If bass are acting picky about what they eat, and don’t seem to want anything you present to them, try moving to plastic worms rigged weedless or wacky on a drop shot. Lures offered with a drop shot presentation often trigger otherwise finicky bass to bite.
It might be a good idea to downsize your baits to 4-6 inch worms in colors that match the water clarity and cloud cover. Good choices often include purples, junebug, watermelon and pumpkin colors in clearer water and black with blue flake in darker water.
To start, tie the hook onto the line leaving about 7-10 inches of tag line. Leaders can be longer, up to a foot or more, but this is a good starting length. Slide the tag end of the line back through the hook eye from the hook side to the back of the hook and pull. This step will help keep your hook on straight and at a 45 to 90 degree angle on the line. Use an offset hook for wacky rig and a straight hook for weedless.
Next, tie on a slim profile drop shot weight, like a pencil weight or the Lunker City Bakudan Skinny Drop Shot Weight. The slim profile will help prevent snags and hangups in rocks and logs that often accompany bullet weights and similarly shaped weights. The heaviness of the weight will depend in how deep you wish your lure to dive.
Hook your worm and you are ready to roll.
Drop Shotting tends to mimic dead or dying bait and can be used almost anywhere and at any time. In mid-summer, try channels, drop offs, ledges and holes.

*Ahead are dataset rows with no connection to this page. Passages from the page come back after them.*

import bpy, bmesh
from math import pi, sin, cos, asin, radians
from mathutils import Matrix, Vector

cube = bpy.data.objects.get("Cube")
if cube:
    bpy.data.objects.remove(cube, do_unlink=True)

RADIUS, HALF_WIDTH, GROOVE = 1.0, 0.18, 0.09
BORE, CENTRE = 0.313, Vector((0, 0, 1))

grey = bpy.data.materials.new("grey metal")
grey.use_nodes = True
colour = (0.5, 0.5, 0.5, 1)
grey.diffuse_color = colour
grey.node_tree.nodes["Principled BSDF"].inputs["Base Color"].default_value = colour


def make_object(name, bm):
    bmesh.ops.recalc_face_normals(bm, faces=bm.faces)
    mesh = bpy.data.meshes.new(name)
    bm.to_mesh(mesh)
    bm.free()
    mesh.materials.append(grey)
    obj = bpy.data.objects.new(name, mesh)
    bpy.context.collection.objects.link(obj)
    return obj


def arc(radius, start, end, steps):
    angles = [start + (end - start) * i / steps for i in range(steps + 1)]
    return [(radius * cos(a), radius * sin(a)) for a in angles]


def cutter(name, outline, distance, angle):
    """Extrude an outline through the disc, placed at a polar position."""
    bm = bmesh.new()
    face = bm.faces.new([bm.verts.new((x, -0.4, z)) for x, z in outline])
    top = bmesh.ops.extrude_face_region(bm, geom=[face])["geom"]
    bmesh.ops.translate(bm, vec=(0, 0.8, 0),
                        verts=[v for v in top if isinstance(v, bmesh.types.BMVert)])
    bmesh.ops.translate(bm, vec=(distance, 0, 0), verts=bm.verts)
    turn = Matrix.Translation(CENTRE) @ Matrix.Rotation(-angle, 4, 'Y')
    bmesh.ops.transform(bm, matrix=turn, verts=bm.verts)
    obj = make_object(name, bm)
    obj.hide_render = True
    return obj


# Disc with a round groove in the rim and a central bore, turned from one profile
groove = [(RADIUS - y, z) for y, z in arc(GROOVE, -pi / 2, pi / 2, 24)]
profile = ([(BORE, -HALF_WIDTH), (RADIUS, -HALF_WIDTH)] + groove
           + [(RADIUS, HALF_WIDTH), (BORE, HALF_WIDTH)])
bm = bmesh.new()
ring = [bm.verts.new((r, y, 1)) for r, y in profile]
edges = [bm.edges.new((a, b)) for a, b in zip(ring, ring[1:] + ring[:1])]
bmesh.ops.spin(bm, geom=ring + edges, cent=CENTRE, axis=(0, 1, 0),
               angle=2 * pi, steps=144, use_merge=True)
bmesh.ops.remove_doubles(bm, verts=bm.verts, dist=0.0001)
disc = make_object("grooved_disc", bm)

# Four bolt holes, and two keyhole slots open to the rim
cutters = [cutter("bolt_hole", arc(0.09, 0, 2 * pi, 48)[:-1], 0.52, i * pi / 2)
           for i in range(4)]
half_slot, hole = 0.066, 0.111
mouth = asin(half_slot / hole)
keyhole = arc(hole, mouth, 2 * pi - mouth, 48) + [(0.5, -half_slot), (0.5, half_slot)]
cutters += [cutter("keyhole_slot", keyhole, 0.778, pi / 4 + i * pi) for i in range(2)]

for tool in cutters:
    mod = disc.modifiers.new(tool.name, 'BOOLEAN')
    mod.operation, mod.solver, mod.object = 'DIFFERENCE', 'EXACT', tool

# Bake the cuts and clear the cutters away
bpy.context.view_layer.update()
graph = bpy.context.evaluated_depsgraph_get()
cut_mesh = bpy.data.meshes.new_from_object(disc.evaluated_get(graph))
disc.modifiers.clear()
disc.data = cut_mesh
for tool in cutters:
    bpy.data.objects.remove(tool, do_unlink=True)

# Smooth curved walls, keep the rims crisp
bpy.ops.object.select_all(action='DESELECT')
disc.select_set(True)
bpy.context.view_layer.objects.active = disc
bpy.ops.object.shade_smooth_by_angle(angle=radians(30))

Cast, flip, pitch or drop your line into the water between logs, just above grass lines, or right below your boat and let your weight hit the bottom. Once your weight is on sitting on the bottom, just wiggle your rod tip a bit and wait for the bass to start biting! Just a slight twitch from your rod creates amazing action on the worm and bass can’t resist.
The drop shot is considered a finesse technique and is a go to when bass won’t seem to bite.